Supplied records START
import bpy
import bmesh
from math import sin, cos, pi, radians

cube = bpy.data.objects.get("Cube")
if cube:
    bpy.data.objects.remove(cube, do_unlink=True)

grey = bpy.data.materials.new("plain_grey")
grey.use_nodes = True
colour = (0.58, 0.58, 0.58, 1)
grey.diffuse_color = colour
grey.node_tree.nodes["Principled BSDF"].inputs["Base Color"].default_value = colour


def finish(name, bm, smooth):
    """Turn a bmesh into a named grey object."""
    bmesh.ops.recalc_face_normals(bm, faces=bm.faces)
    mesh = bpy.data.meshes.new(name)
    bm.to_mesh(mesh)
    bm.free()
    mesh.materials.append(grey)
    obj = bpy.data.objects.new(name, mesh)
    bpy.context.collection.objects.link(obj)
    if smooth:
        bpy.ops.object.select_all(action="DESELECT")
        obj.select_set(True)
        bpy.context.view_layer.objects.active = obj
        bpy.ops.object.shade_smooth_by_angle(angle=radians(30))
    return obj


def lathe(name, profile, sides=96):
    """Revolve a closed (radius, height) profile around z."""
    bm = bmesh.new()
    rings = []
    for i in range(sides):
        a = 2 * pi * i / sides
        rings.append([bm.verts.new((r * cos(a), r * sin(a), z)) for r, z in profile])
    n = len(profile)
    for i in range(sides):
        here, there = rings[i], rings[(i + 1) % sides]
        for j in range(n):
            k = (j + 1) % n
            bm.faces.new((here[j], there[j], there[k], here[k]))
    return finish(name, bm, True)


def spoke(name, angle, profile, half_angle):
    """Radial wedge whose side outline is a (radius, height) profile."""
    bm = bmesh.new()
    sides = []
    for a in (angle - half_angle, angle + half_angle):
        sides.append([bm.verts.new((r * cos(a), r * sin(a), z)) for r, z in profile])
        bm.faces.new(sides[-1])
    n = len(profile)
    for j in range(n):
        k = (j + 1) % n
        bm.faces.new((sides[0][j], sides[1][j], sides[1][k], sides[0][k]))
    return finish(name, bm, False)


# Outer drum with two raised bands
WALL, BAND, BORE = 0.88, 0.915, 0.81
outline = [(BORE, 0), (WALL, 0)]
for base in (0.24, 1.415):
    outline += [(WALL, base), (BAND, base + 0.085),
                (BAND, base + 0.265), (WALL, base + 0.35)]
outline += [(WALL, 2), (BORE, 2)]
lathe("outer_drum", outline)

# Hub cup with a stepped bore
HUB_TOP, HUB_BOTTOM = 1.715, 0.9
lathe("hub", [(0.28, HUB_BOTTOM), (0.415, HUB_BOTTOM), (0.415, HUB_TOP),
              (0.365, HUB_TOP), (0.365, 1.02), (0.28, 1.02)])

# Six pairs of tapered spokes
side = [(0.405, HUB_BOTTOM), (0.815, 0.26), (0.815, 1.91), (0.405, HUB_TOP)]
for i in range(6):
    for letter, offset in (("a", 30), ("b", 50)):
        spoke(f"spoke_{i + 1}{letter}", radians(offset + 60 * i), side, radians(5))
Supplied records END
**Assigned task:** Looking at the data above, say how many lines contain the word "WALL", with no added words.

**Written solution:** 5